miércoles, agosto 16, 2023

Flying Back to Casablanca

Flying Emirates has its perks. One of my favorites is being able to watch the classics: Many fellow travellers gravitate towards Gone with the wind, but I tend to prefer Casablanca.  For starters, it’s not a story about spoiled beautiful southerners and their struggles to find a husband. This is the story of Rick Blaine, a salon-owner, a gunrunner and a roulette-fixer who finds himself faced with exacting choices at the edge of a world dominated by the third reich.

Rhett Butler has its memorable lines, but Rick’s drunken admonition: “Of all the gin joints, in all the towns, in all the world, she walks into mine” is really the kind of conjuration that all gentlemen may have used on certain days when the past comes back to haunt them in the form of a painfully beautiful woman. It’s hand down one of the coolest lines in the history of Cinema. Yet Rick has no proclivity for the lachrymose: Casablanca is not a cheap tale of impossible love, it is a story about what it means to be a man when the going gets tough. It is a story about staying true to oneself at virtually any cost. 

It brings us to a lawless Casablanca that is the last stop and gateway out of a world that has gone to hell. All its denizens are there in passing and most of them seem to be plotting an escape. The planet seems to be crumbling as we witness all this. Or not: The nazis seem to be finally losing the war. But for some, like Rick, there is no escape possible, the rumour goes that he is wanted for a dire crime somewhere in New York.

All the right images are there: A loyal friend who warns her about all the water under the bridge and refuses to play that song that reminds you of her. A quick-witted policeman who has everything for sale and never pays for his drinks. A resistance hero who escaped a concentration camp and now looks impeccable on a double-breasted jacket. A hauntingly beautiful woman who left you waiting one day by the train station, as the nazis marched into Paris. In Rick’s words: “A guy standing on a station platform in the rain with a comical look in his face because his insides have been kicked out”. ¨Not an easy day to forget. I remember every detail. The germans wore grey, you wore blue”.

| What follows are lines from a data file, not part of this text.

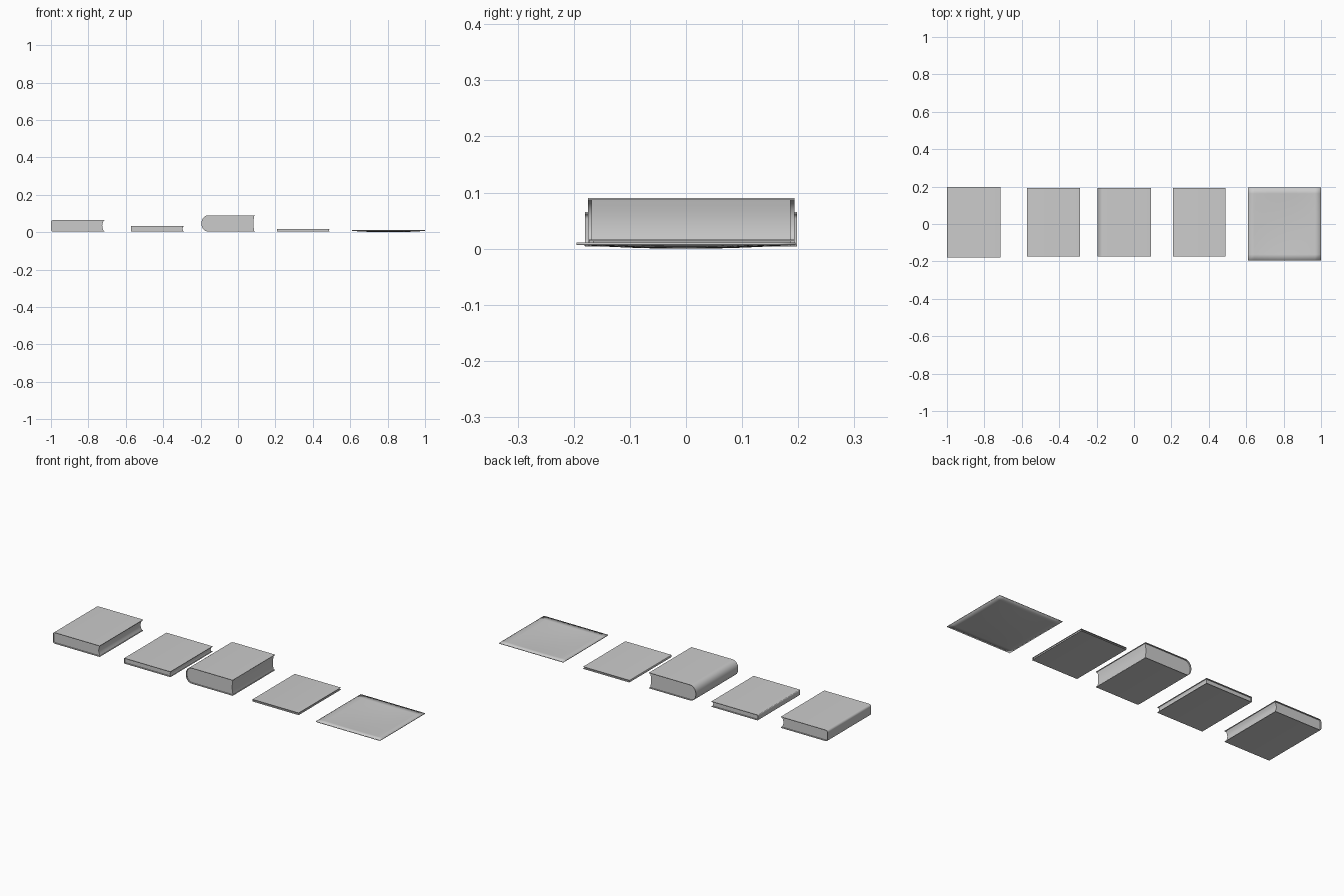
import bpy, bmesh, math

if "Cube" in bpy.data.objects:
    bpy.data.objects.remove(bpy.data.objects["Cube"])


def finish(name, bm):
    bmesh.ops.recalc_face_normals(bm, faces=bm.faces)
    me = bpy.data.meshes.new(name)
    bm.to_mesh(me)
    bm.free()
    ob = bpy.data.objects.new(name, me)
    bpy.context.collection.objects.link(ob)
    bpy.context.view_layer.objects.active = ob
    ob.select_set(True)
    bpy.ops.object.shade_smooth_by_angle(angle=math.radians(35))
    ob.select_set(False)
    return ob


def extrude_profile(name, pts, y0, y1):
    """Extrude an x-z outline along y."""
    bm = bmesh.new()
    face = bm.faces.new([bm.verts.new((x, y0, z)) for x, z in pts])
    new = bmesh.ops.extrude_face_region(bm, geom=[face])["geom"]
    bmesh.ops.translate(bm, vec=(0, y1 - y0, 0),
                        verts=[v for v in new if isinstance(v, bmesh.types.BMVert)])
    return finish(name, bm)


def spine(x0, z0, z1, rx, rz, n=7):
    """Rounded spine outline, from the top board down to the bottom board."""
    top = [(x0 + rx - rx * math.sin(a), z1 - rz + rz * math.cos(a))
           for a in (i * math.pi / 2 / n for i in range(n + 1))]
    return top + [(x, z0 + z1 - z) for x, z in reversed(top)]


def book(name, x0, x1, y0, y1, z0, z1, rx, rz, hollow, t=0.003, inset=0.007):
    # cover: two boards joined by a rounded spine
    outer = spine(x0, z0, z1, rx, rz)
    inner = spine(x0 + t, z0 + t, z1 - t, max(rx - t, .0005), max(rz - t, .0005))
    outline = [(x1, z1)] + outer + [(x1, z0), (x1, z0 + t)] + inner[::-1] + [(x1, z1 - t)]
    extrude_profile(name + "_cover", outline, y0, y1)
    # page block with a hollowed fore edge
    pages = list(inner)
    for i in range(9):
        u = i / 8
        pages.append((x1 - 0.003 - hollow * math.sin(math.pi * u),
                      z0 + t + (z1 - z0 - 2 * t) * u))
    extrude_profile(name + "_pages", pages, y0 + inset, y1 - inset)


book("thick_book", -1.0, -0.715, -0.18, 0.198, 0.004, 0.065, 0.012, 0.012, 0.008)
book("medium_book", -0.573, -0.29, -0.173, 0.193, 0.004, 0.034, 0.004, 0.006, 0.003)
book("round_spine_book", -0.195, 0.09, -0.175, 0.193, 0.004, 0.09, 0.035, 0.039, 0.005)
book("thin_book", 0.208, 0.49, -0.173, 0.193, 0.004, 0.016, 0.002, 0.004, 0.001, t=0.002)

# open, slightly sagging sheet
bm = bmesh.new()
bmesh.ops.create_grid(bm, x_segments=12, y_segments=12, size=0.195)
for v in bm.verts:
    sag = (1 - (v.co.x / 0.195) ** 2) * (1 - (v.co.y / 0.195) ** 2)
    v.co.z = 0.011 - 0.007 * sag
    v.co.x += 0.805
sheet = finish("sagging_sheet", bm)
mod = sheet.modifiers.new("thickness", "SOLIDIFY")
mod.thickness = 0.004
mod.offset = -1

If Godard was right about great movies and tragic endings, Casablanca is also great on that count: It closes with a half fatal finale comparable to those in good westerns, where cowboys ride into the sunset. Rick knows that he won’t be able to live with any other choice. And it is in that sense that Casablanca is a master tale about finding the courage to do the right thing at any cost and without flinching, a grand work (full of great music) about masculinity, about being vulnerable and strong at the same time. It’s been more than 80 years and we should all still be a little more like Rick. I certainly hope so.